The Scorpion Soft has tall knobs with ample spacing. The goal is to create a tire that penetrates soft terrain and is able to shed mud and other debris. Like the Medium tire, it also uses base reinforcements to buttress the knobs.

Pirelli Scorpion Rear

Pirelli Scorpion mountain bike tires launched

The Scorpion Rear is designed to be paired with any of the other Pirelli treads.​

The three aforementioned tires can be run in the front or rear. Pirelli notes that traction and cornering characteristics between front and rear tires are different, which led the company to develop a rear-specific tread pattern that can be paired with any of its Scorpion tires. The Scorpion Rear most closely resembles the Medium, with closely spaced center blocks to reduce straight-line rolling resistance.

Pirelli Scorpion Claimed weights, Availability and Pricing

Pirelli is setting pricing based on the width. The company's 2.2" tires will retail for $69, while the 2.4" models see a slight upcharge to $73.

Pirelli Scorpion mountain bike tires launched

Early Impressions

Though based in Milan, Italy, Pirelli conducts much of its tire testing in Sicily. The company invited journalist to its global tire launch to get the run-down on the new off-road line and ride the new tires on many of the trails the company used to develop the Scorpion line.
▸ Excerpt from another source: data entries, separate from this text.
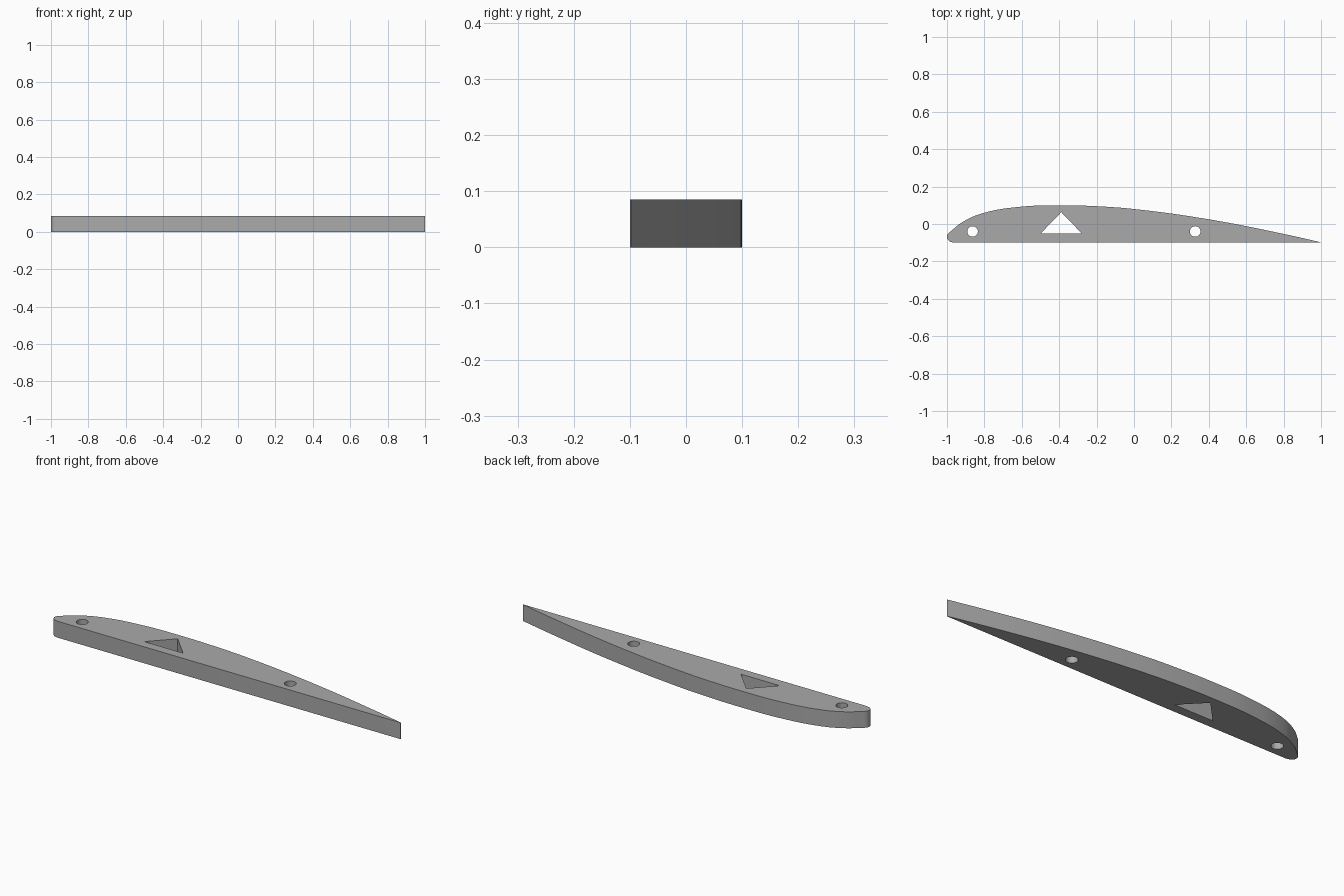
import bpy
import bmesh
from math import cos, sin, pi

default = bpy.data.objects.get("Cube")
if default:
    bpy.data.objects.remove(default, do_unlink=True)

HEIGHT = 0.085

grey = bpy.data.materials.new("plain grey")
grey.use_nodes = True
colour = (0.4, 0.4, 0.4, 1)
grey.diffuse_color = colour
grey.node_tree.nodes["Principled BSDF"].inputs["Base Color"].default_value = colour

curve = bpy.data.curves.new("rib_profile", "CURVE")
curve.dimensions = "2D"
curve.fill_mode = "BOTH"
curve.extrude = HEIGHT / 2
curve.resolution_u = 8


def add_loop(points, corners):
    """Closed outline; points listed in corners stay sharp, the rest are smooth."""
    spline = curve.splines.new("BEZIER")
    spline.bezier_points.add(len(points) - 1)
    for i, (point, (x, y)) in enumerate(zip(spline.bezier_points, points)):
        point.co = (x, y, 0)
        kind = "VECTOR" if i in corners else "AUTO"
        point.handle_left_type = point.handle_right_type = kind
    spline.use_cyclic_u = True


# Wing section outline: flat underside, blunt nose, arched back, thin tail
outline = [(1, -0.1), (-0.965, -0.1), (-0.99, -0.09), (-1, -0.066),
           (-0.97, -0.031), (-0.9, 0.02), (-0.8, 0.06), (-0.61, 0.092),
           (-0.39, 0.1), (-0.18, 0.094), (0, 0.08), (0.4, 0.025),
           (0.8, -0.053), (1, -0.098)]
add_loop(outline, {0, 1, len(outline) - 1})

# Two round spar holes
for cx in (-0.863, 0.327):
    add_loop([(cx + 0.028 * cos(k * pi / 4), -0.04 + 0.028 * sin(k * pi / 4))
              for k in range(8)], set())

# Triangular lightening hole
add_loop([(-0.5, -0.052), (-0.278, -0.052), (-0.389, 0.063)], {0, 1, 2})

# Turn the extruded profile into a welded solid
source = bpy.data.objects.new("rib_source", curve)
bpy.context.collection.objects.link(source)
graph = bpy.context.evaluated_depsgraph_get()
mesh = bpy.data.meshes.new_from_object(source.evaluated_get(graph))
bpy.data.objects.remove(source, do_unlink=True)

bm = bmesh.new()
bm.from_mesh(mesh)
bmesh.ops.remove_doubles(bm, verts=bm.verts, dist=0.0002)
bmesh.ops.translate(bm, verts=bm.verts, vec=(0, 0, HEIGHT / 2))
bmesh.ops.recalc_face_normals(bm, faces=bm.faces)
bm.to_mesh(mesh)
bm.free()

mesh.materials.clear()
mesh.materials.append(grey)
rib = bpy.data.objects.new("wing_rib", mesh)
bpy.context.collection.objects.link(rib)
bpy.ops.object.select_all(action="DESELECT")
rib.select_set(True)
bpy.context.view_layer.objects.active = rib
bpy.ops.object.shade_smooth_by_angle()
Pirelli Scorpion mountain bike tires launched

The rubber compound on the Mixed and Rear tires provided good grip even in wet and muddy conditions.​

Unfortunately, heavy snowfall on the slopes of Mount Etna covered the test tracks, relegating us to riding a single- and double-track route through citrus groves and quaint Sicilian villages.

Mtbr opted to test the 29x2.4 Scorpion Mixed with a matching 2.4 Scorpion Rear.
These high volume tires had a nice round profile when mounted to rims with a 30mm internal width. I settled on 20psi front and 22psi in the back.

Relating the attributes of new tire is similar to describing the musical stylings of a new band - impressions are often based on what has come before.

Two popular tires immediately came to mind in terms of tread patterns and performance. As a front tire, the Scorpion Medium has similar cornering characteristics to the Bontrager XR 3, while the Scorpion Rear is a dead ringer for Schwalbe's Racing Ralph.

Pirelli Scorpion mountain bike tires launched

The 29x2.4 Scorpion Mixed has a nice plump profile on a 30mm rim. Photo by Josh Patterson​

In both cases the comparison is a compliment. This combination proved to be fast rolling and predictable through turns. It's a tire set-up I would consider running for technical XC stage races such as the B.C. Bike Race or Breck Epic.

I rode over countless thorns and broken glass without incident, which bodes well for puncture resistance. On the flipside, knob wear seemed unusually fast for a single 15-mile ride. It's possible this excessive wear was due to the regions volcanic rock and soil, rather than a fault with rubber compound. Still, further testing on familiar trails is needed before delivering a final verdict.

For more info head over to velo.pirelli.com.